Completing the family portrait is 13-year-old Davey (David Moscow), the youngest son who hopes for the war to last for years until he is old enough to experience the action. Another character dominant in the story is Isaiah Cawley (Charles Tyner), a man of the Western Union who delivers telegrams informing people of their loved ones lost overseas.

In a sub-plot regarding Joseph and Martha, the couple stretch their savings and ration stamps to obtain the best trimmings for Christmas dinner, only to be informed by Isaiah of the death of Mike because of a plane crash on Christmas Eve.

Cast[edit]

Production[edit]

The film went in production as A Rockport Christmas, and by April 1988, Hal Holbrook, Eva Marie Saint, Courteney Cox and Peter Gallagher were among the official cast members.[2] Saint was appealed to her role by recognizing "the bit of selfless America I hope people don't lose sight of" in the Bundys, along with the movie's emphasis on family.[3] With Rockport rebuilt to a 1940s looking village, Saint claimed that the townspeople were amazed with the sets.[1]

The film's premiere took place in Rockport, Massachusetts, and was attended by Saint, in the weekend before its first television airing.[1] Describing the premiere, Saint expressed her content in an interview: "It was beautiful, like the Winslow Homer woodcuts of Gloucester. They had a dinner at the high school and the showing in the gym. Girls in the sophomore class served dinner and the president of the class presented me with flowers. You had the feeling the school was a hub of life, as it was when I was growing up."[3]

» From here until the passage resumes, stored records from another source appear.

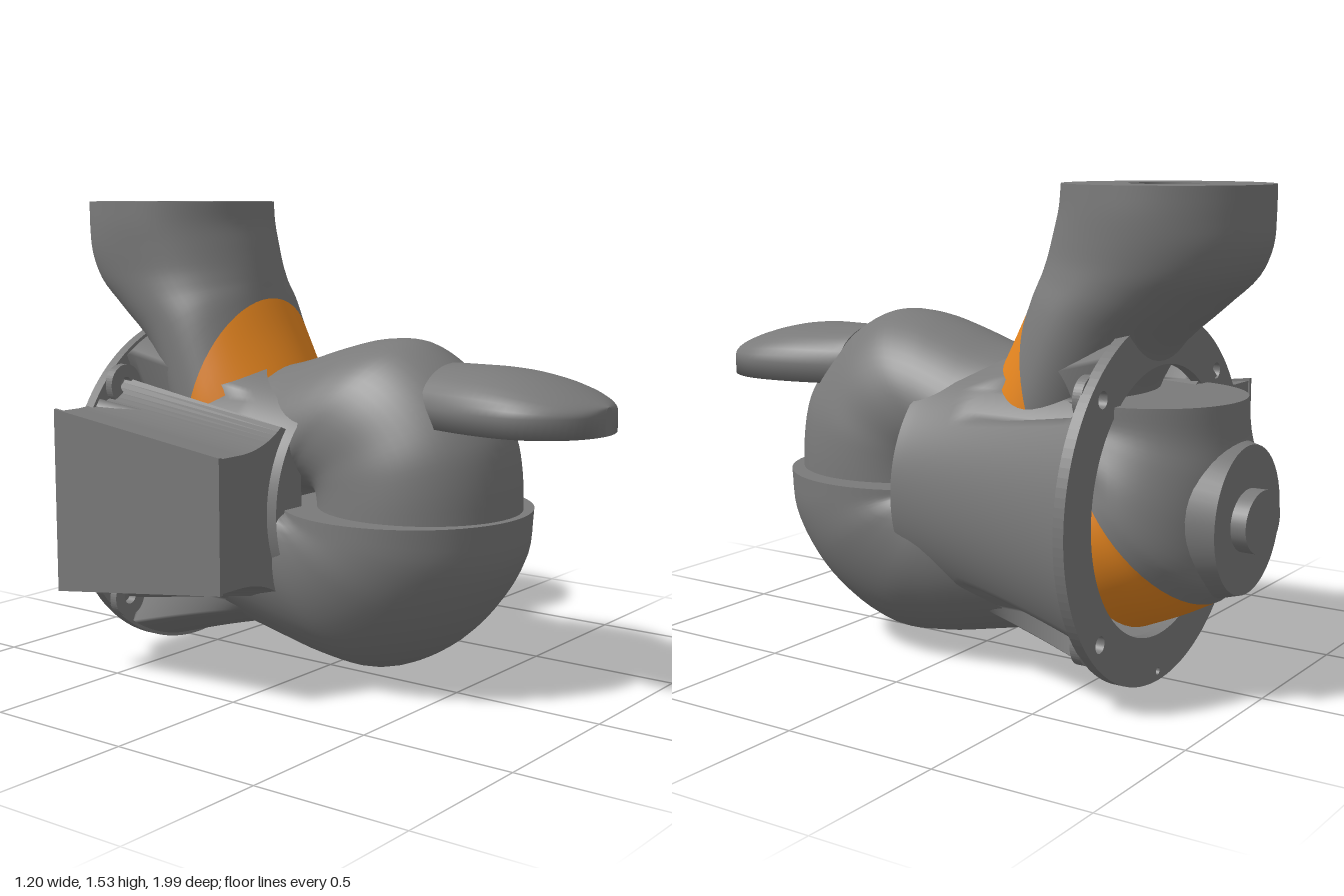
import * as THREE from 'three';

const CX = 0.03, CY = 0.57; // axis of the round housing
const grey = new THREE.MeshStandardMaterial({ color: 0x7a7a7a, side: THREE.DoubleSide });
grey.name = 'grey casting';
const orange = new THREE.MeshStandardMaterial({ color: 0xe5851f, side: THREE.DoubleSide });
orange.name = 'orange band';

// Skin a list of closed rings of points, optionally closing either end
function skin(rings, capStart, capEnd) {
  const pos = [], index = [], n = rings[0].length;
  rings.forEach(r => r.forEach(p => pos.push(p.x, p.y, p.z)));
  for (let i = 0; i < rings.length - 1; i++) {
    for (let j = 0; j < n; j++) {
      const a = i * n + j, b = i * n + (j + 1) % n;
      index.push(a, b, a + n, b, b + n, a + n);
    }
  }
  const cap = (ring, flip) => {
    const start = pos.length / 3, c = new THREE.Vector3();
    ring.forEach(p => { c.addScaledVector(p, 1 / n); pos.push(p.x, p.y, p.z); });
    pos.push(c.x, c.y, c.z);
    for (let j = 0; j < n; j++) {
      const a = start + j, b = start + (j + 1) % n;
      index.push(...(flip ? [b, a, start + n] : [a, b, start + n]));
    }
  };
  if (capStart) cap(rings[0], true);
  if (capEnd) cap(rings[rings.length - 1], false);
  const g = new THREE.BufferGeometry();
  g.setAttribute('position', new THREE.Float32BufferAttribute(pos, 3));
  g.setIndex(index);
  g.computeVertexNormals();
  return g;
}

// Bent tube: each section is [outerY, outerZ, innerY, innerZ, halfWidth]
function bend(sections, capStart, capEnd) {
  const spline = f => new THREE.CatmullRomCurve3(sections.map(f));
  const outer = spline(s => new THREE.Vector3(s[4], s[0], s[1]));
  const inner = spline(s => new THREE.Vector3(s[4], s[2], s[3]));
  const steps = (sections.length - 1) * 4, rings = [];
  for (let i = 0; i <= steps; i++) {
    const o = outer.getPoint(i / steps), n = inner.getPoint(i / steps), ring = [];
    for (let j = 0; j < 56; j++) {
      const a = j / 56 * Math.PI * 2, c = Math.cos(a) / 2;
      ring.push(new THREE.Vector3(CX + o.x * Math.sin(a),
        (o.y + n.y) / 2 + (o.y - n.y) * c, (o.z + n.z) / 2 + (o.z - n.z) * c));
    }
    rings.push(ring);
  }
  return skin(rings, capStart, capEnd);
}

export function createModel() {
  const model = new THREE.Group();
  const add = (name, geometry, material = grey, x = 0, y = 0, z = 0) => {
    const m = new THREE.Mesh(geometry, material);
    m.name = name;
    m.position.set(x, y, z);
    model.add(m);
    return m;
  };

  // Lower bowl, sweeping back into the housing
  add('bowl', bend([
    [0.575, 0.69, 0.575, -0.12, 0.4], [0.42, 0.67, 0.6, -0.12, 0.4],
    [0.25, 0.57, 0.65, -0.13, 0.4], [0.12, 0.43, 0.72, -0.14, 0.39],
    [0.04, 0.25, 0.8, -0.15, 0.38], [0.045, 0.08, 0.88, -0.18, 0.38],
    [0.08, -0.1, 0.92, -0.24, 0.38], [0.12, -0.28, 0.95, -0.3, 0.38]], true, true));

  // Upper elbow rising from the bowl and bending back
  add('frontElbow', bend([
    [0.55, 0.665, 0.55, 0, 0.317], [0.7, 0.66, 0.57, 0, 0.315],
    [0.82, 0.635, 0.6, -0.01, 0.31], [0.94, 0.56, 0.6, -0.03, 0.3],
    [1.04, 0.45, 0.59, -0.06, 0.295], [1.1, 0.33, 0.56, -0.09, 0.29],
    [1.1, 0.2, 0.5, -0.12, 0.29], [1.065, 0.06, 0.46, -0.15, 0.29],
    [1.02, -0.08, 0.42, -0.18, 0.29], [0.99, -0.2, 0.4, -0.22, 0.29]], false, true));

  // Flat-bottomed domed tongue at the front
  const tongue = [];
  for (let i = 0; i <= 24; i++) {
    const z = 0.45 + 0.54 * Math.sin(i / 24 * Math.PI / 2);
    const w = z < 0.75 ? 0.18 + 0.06 * Math.sin((z - 0.45) / 0.3 * Math.PI / 2)
      : Math.sqrt(Math.max(0.0004, 0.0576 - (z - 0.75) ** 2));
    const top = 1.04 - 0.1 * (Math.max(0, z - 0.6) / 0.4) ** 2;
    const ring = [new THREE.Vector3(CX + w, 0.86, z)];
    for (let j = 0; j <= 16; j++) {
      const a = j / 16 * Math.PI;
      ring.push(new THREE.Vector3(CX + w * Math.cos(a), 0.92 + (top - 0.92) * Math.sin(a), z));
    }
    ring.push(new THREE.Vector3(CX - w, 0.86, z));
    tongue.push(ring);
  }
  add('tongue', skin(tongue, true, true));

  // Flared housing with four screw pockets and a trimmed front edge
  const shell = [];
  for (let i = 0; i <= 32; i++) {
    const ring = [];
    for (let j = 0; j < 144; j++) {
      const a = j / 144 * Math.PI * 2;
      const front = 0.07 - Math.min(0.28, Math.max(0, Math.abs(Math.sin(a)) - 0.7));
      const z = -0.66 + (front + 0.66) * i / 32;
      let r = 0.4 + 0.17 * Math.pow((0.07 - z) / 0.73, 1.4);
      const off = Math.abs(((a % (Math.PI / 2)) - Math.PI / 4));
      if (off < 0.17 && z > -0.63) r = Math.min(r, 0.43);
      ring.push(new THREE.Vector3(CX + r * Math.cos(a), CY + r * Math.sin(a), z));
    }
    shell.push(ring);
  }
  add('housing', skin(shell));

  // Rear flange with screw holes
  const disc = (r, holes) => {
    const s = new THREE.Shape().absarc(0, 0, r, 0, Math.PI * 2);
    holes.forEach(([x, y, h]) => s.holes.push(new THREE.Path().absarc(x, y, h, 0, Math.PI * 2, true)));
    return s;
  };
  const screws = [[1, 1], [1, -1], [-1, 1], [-1, -1]].map(([x, y]) => [x * 0.36, y * 0.36]);
  add('flange', new THREE.ExtrudeGeometry(
    disc(0.57, [[0, 0, 0.42], [0, -0.54, 0.012], ...screws.map(s => [...s, 0.026])]),
    { depth: 0.035, bevelEnabled: false, curveSegments: 64 }), grey, CX, CY, -0.662);
  const washer = new THREE.ExtrudeGeometry(disc(0.068, [[0, 0, 0.026]]),
    { depth: 0.03, bevelEnabled: false, curveSegments: 24 });
  screws.forEach(([x, y]) => add('screwSeat', washer, grey, CX + x, CY + y, -0.63));

  // Side block, lower towards the front, flaring into the housing
  const taper = g => {
    const p = g.attributes.position;
    for (let i = 0; i < p.count; i++) {
      p.setY(i, CY + (p.getY(i) - CY) * (1 - 0.3 * (p.getZ(i) + 0.66) / 0.7));
    }
    g.computeVertexNormals();
    return g;
  };
  const block = new THREE.Shape();
  block.moveTo(-0.588, 0.865);
  block.lineTo(-0.49, 0.865);
  block.quadraticCurveTo(-0.38, 0.87, -0.3, 0.955);
  block.lineTo(-0.2, 0.9);
  block.lineTo(-0.2, 0.25);
  block.lineTo(-0.3, 0.19);
  block.quadraticCurveTo(-0.38, 0.275, -0.49, 0.28);
  block.lineTo(-0.588, 0.28);
  const blockGeo = new THREE.ExtrudeGeometry(block, { depth: 0.69, bevelEnabled: false, curveSegments: 10 });
  blockGeo.translate(0, 0, -0.655);
  add('sideBlock', taper(blockGeo));
  const plate = new THREE.BoxGeometry(0.013, 0.6, 0.7);
  plate.translate(-0.594, CY + 0.003, -0.31);
  add('sideCover', taper(plate));

  // Rising tube with an orange band at its root
  const root = [1.21, -0.275, 0.53, -0.46, 0.31];
  add('upperTube', bend([
    [1.53, -0.35, 1.53, -0.985, 0.317], [1.46, -0.343, 1.44, -0.985, 0.317],
    [1.39, -0.323, 1.35, -0.98, 0.312], [1.32, -0.303, 1.26, -0.94, 0.305],
    [1.27, -0.29, 1.16, -0.83, 0.302], [1.24, -0.283, 1.0, -0.66, 0.302], root]));
  add('upperBand', bend([root, [1.105, -0.222, 0.515, -0.45, 0.308],
    [0.99, -0.16, 0.5, -0.44, 0.3]]), orange);

  // Rim and shallow socket on top of the tube
  const rim = new THREE.LatheGeometry([[0.317, 0], [0.12, 0], [0.12, 0], [0.12, -0.04], [0.12, -0.04], [0, -0.04]]
    .map(p => new THREE.Vector2(...p)), 56);
  add('tubeRim', rim, grey, CX, 1.53, -0.6675);

  // Rear bulb with an orange band below and an open-looking neck above
  const seam = [0.29, -0.87, 0.85, -0.45, 0.37];
  add('rearBulb', bend([seam, [0.36, -0.935, 0.86, -0.43, 0.365],
    [0.52, -0.95, 0.87, -0.4, 0.35], [0.68, -0.945, 0.88, -0.36, 0.32],
    [0.79, -0.925, 0.89, -0.33, 0.3], [0.9, -0.915, 0.9, -0.31, 0.3]], false, true));
  add('rearBand', bend([seam, [0.235, -0.765, 0.85, -0.45, 0.375],
    [0.18, -0.64, 0.85, -0.45, 0.37]]), orange);

  // Rear face and its flattened boss
  const face = add('rearFace', new THREE.CylinderGeometry(0.225, 0.27, 0.16, 48), grey, CX, 0.55, -0.872);
  face.rotation.x = -Math.PI / 2;
  const boss = add('rearBoss', new THREE.CylinderGeometry(0.12, 0.12, 0.06, 40), grey, CX, 0.55, -0.97);
  boss.rotation.x = -Math.PI / 2;
  boss.scale.z = 0.79;

  return model;
}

Reception[edit]

I'll Be Home for Christmas received mixed to negative reviews. A reviewer for The Washington Post praised the early 1940s touches, though calling the story "sentimental and a bit predictable".[1] More negative was reviewer Faye Zuckerman, who wrote: "The much-anticipated NBC movie is a holiday special to delete from your must-see list. Early on the movie becomes sentimental and heavy-handed, rivaling the most overdone moments on primetime's slushy-sudsers Dynasty and Knots Landing.[4] She furthermore criticized Courteney Cox's "overdone emoting", which is "contrasted by Holbrook and Saint's lackluster performances here. Both usually give credibility and strength to movies with such weak scripts. In this case they barely manage to muster enough energy to appear interested in their roles."[4]

References[edit]

  1. ^ a b c d "'I'll Be Home' more TV Christmas nostalgia" by Patricia Brennan of The Washington Post. The Telegraph-Herald, December 11, 1988.
  2. ^ Los Angeles Times, April 10, 1988.
  3. ^ a b "Hal Holbrook and Eva Marie Saint Star in 'I'll Be Home for Christmas' by Joan Hanauer. Schenectady Gazette, December 12, 1988.
  4. ^ a b "'Home for Christmas' movie is heavy-handed" by Faye Zuckerman. Times Daily, December 10, 1988.

External links[edit]